Evaluations Show LS 100 Productive and Positive
April 06, 2010
The Office of Academic Affairs at Mount Union College has released evaluation results for the liberal studies course (LS 100), a class required of all incoming freshmen. Overall, the course is still a productive and positive experience for students.
The incoming freshmen of 2005 were required to read 'Friday Night Lights' by H.G. Bissinger. A majority of the students, 78.4 percent, felt the book was appropriate. The majority of the mentors, 85.7 percent, agreed. This percentage was higher than in previous years.
As far as applicability of the book to new students at Mount Union, 59 percent felt it applied to them, but 41 percent felt it did not.
Some students on the other hand felt that class discussions were too focused on the book and not enough on the college experience. One student said, 'They should concentrate more on the kids and what is going on with them and not so much on the book.'
Also many students did not care for the critical thinking text book. 'I would change the critical thinking text. It mirrors the group communications text and was difficult to use,' one student stated.
Another student said instead of the critical thinking text, 'I would prefer to do learning activities that are self-contained and do not require outside reading.'
LS100 students are also required to attend four out of five campus events: a sporting event, musical recital/theatre performance, volunteer/service project, religious service and an organizational meeting. Students seemed to feel this was an important aspect because 75 percent indicated that the required attendance at the variety of events is a strong component of the course.
Students are also required to attend a total of six convocations.
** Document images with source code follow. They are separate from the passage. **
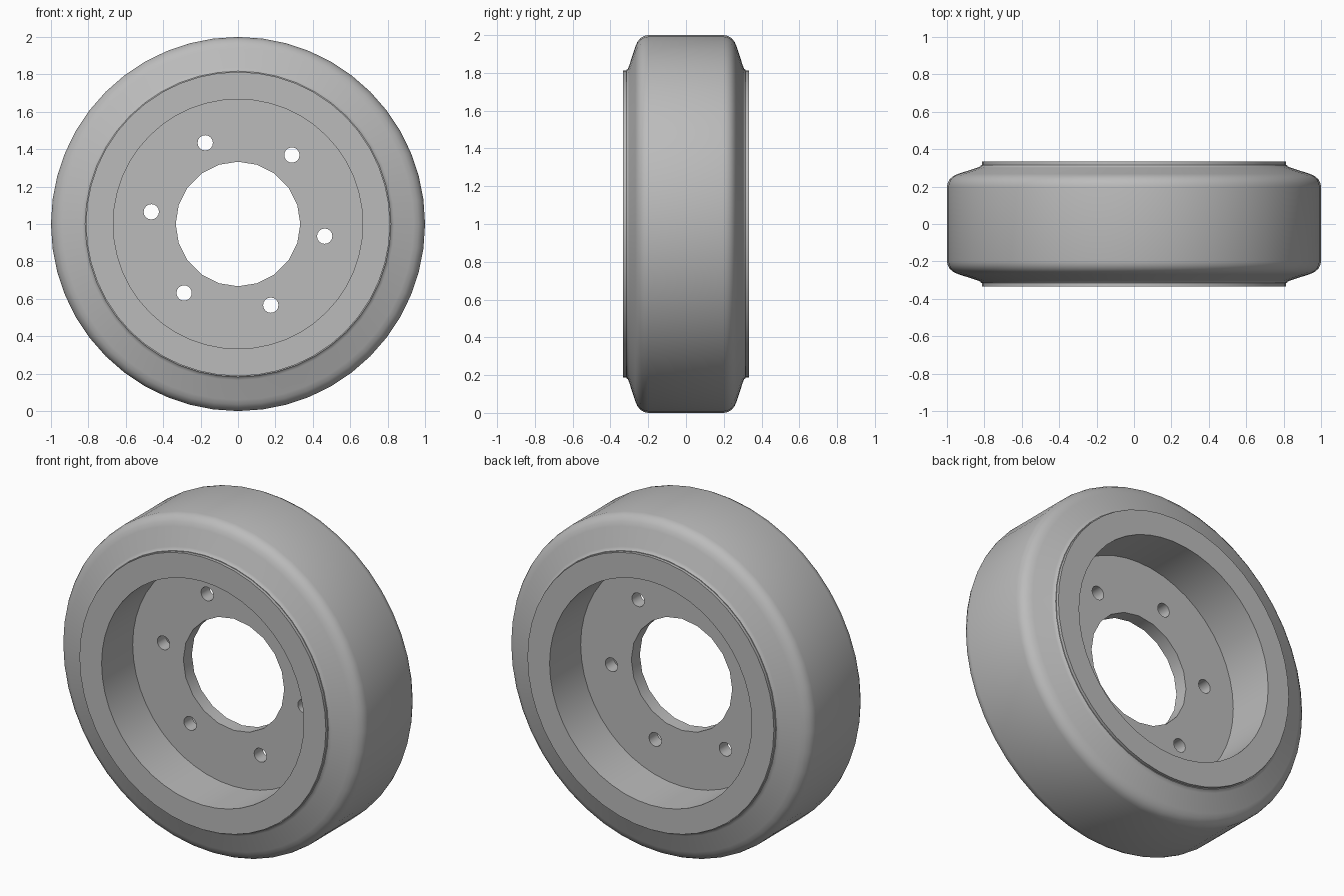
import bpy
import bmesh
from math import cos, sin, pi, radians

cube = bpy.data.objects.get("Cube")
if cube:
    bpy.data.objects.remove(cube, do_unlink=True)

# Single grey finish
grey = bpy.data.materials.new("plain_grey")
grey.use_nodes = True
colour = (0.5, 0.5, 0.5, 1)
grey.diffuse_color = colour
grey.node_tree.nodes["Principled BSDF"].inputs["Base Color"].default_value = colour

AXLE_Z = 1.0


def finish(obj):
    """Give the part its material and smooth its shallow edges."""
    obj.data.materials.clear()
    obj.data.materials.append(grey)
    bpy.ops.object.select_all(action='DESELECT')
    obj.select_set(True)
    bpy.context.view_layer.objects.active = obj
    bpy.ops.object.shade_smooth_by_angle(angle=radians(32))


def lathe(name, half_profile, steps):
    """Revolve a (radius, y) profile, mirrored front to back, about the axle."""
    profile = half_profile + [(r, -y) for r, y in reversed(half_profile)]
    bm = bmesh.new()
    rings = []
    for i in range(steps):
        a = 2 * pi * i / steps
        rings.append([bm.verts.new((r * cos(a), y, r * sin(a))) for r, y in profile])
    count = len(profile)
    for i in range(steps):
        here, there = rings[i], rings[(i + 1) % steps]
        for j in range(count):
            k = (j + 1) % count
            bm.faces.new((here[j], here[k], there[k], there[j]))
    bmesh.ops.recalc_face_normals(bm, faces=bm.faces)
    mesh = bpy.data.meshes.new(name)
    bm.to_mesh(mesh)
    bm.free()
    obj = bpy.data.objects.new(name, mesh)
    obj.location.z = AXLE_Z
    bpy.context.collection.objects.link(obj)
    finish(obj)
    return obj


def add_circle(curve, cx, cy, radius, steps):
    spline = curve.splines.new('POLY')
    spline.points.add(steps - 1)
    spline.use_cyclic_u = True
    for i, p in enumerate(spline.points):
        a = 2 * pi * i / steps
        p.co = (cx + radius * cos(a), cy + radius * sin(a), 0, 1)


# Tyre: flat tread, rounded shoulders, sloping walls and a small fillet at the rim
lathe("tyre", [(0.78, 0.315), (0.817, 0.315), (0.822, 0.308), (0.835, 0.302),
               (0.94, 0.268), (0.965, 0.257), (0.985, 0.24), (0.996, 0.22),
               (1.0, 0.2)], 48)

# Rim: wide flat band, standing just proud of the tyre
lathe("rim", [(0.667, 0.333), (0.813, 0.333)], 48)

# Web disc: thin plate with a central bore and six bolt holes
outline = bpy.data.curves.new("web_disc", 'CURVE')
outline.dimensions = '2D'
outline.fill_mode = 'BOTH'
outline.extrude = 0.04
add_circle(outline, 0, 0, 0.7, 48)
add_circle(outline, 0, 0, 0.333, 20)
for n in range(6):
    a = radians(-8 + 60 * n)
    add_circle(outline, 0.468 * cos(a), 0.468 * sin(a), 0.041, 16)
web = bpy.data.objects.new("web_disc", outline)
web.location.z = AXLE_Z
web.rotation_euler.x = pi / 2
bpy.context.collection.objects.link(web)
bpy.ops.object.select_all(action='DESELECT')
web.select_set(True)
bpy.context.view_layer.objects.active = web
bpy.ops.object.convert(target='MESH')
web = bpy.context.view_layer.objects.active

# Weld the plate's faces to its edges
bm = bmesh.new()
bm.from_mesh(web.data)
bmesh.ops.remove_doubles(bm, verts=bm.verts, dist=0.0001)
bmesh.ops.recalc_face_normals(bm, faces=bm.faces)
bm.to_mesh(web.data)
bm.free()
finish(web)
This year was the second year which offered a convocation called 'Spotlight on Academics.' Both years it has been offered, students indicated that it was very helpful.
The Ryan Grove's convocation also had high ratings by students, 86 percent.
There were also students who felt there were things they should have learned in the LS100 class to aid the college experience, but did not learn. One student commented, 'We call this a 'transition class' but we focus on academics too much. It should help students acclimate. It should teach the 'how tos': dropping a class, using IQ web and interlibrary loan and what functions happen in what offices.'
Students indicated that the overall experience of LS100 was a very helpful transition process. Ninety percent of students indicated the FYE experience greatly made the high school-to-college transition smooth. 'The FYE group made this the most enjoyable LS100 class I ever had,' commented one mentor.
Some students felt that more students should be allowed to be involved in FYE. 'Use McCready as another FYE residence hall for more people to join,' suggested one student.'
LS 100 has existed at Mount Union in some form since the mid-1980s. The course has provided support to freshmen students as they begin their college experience by encouraging college involvement, providing assistance with academic services, offering course registration assistance and mapping out plans for the college experience. Campus faculty and staff serve as mentors for the course.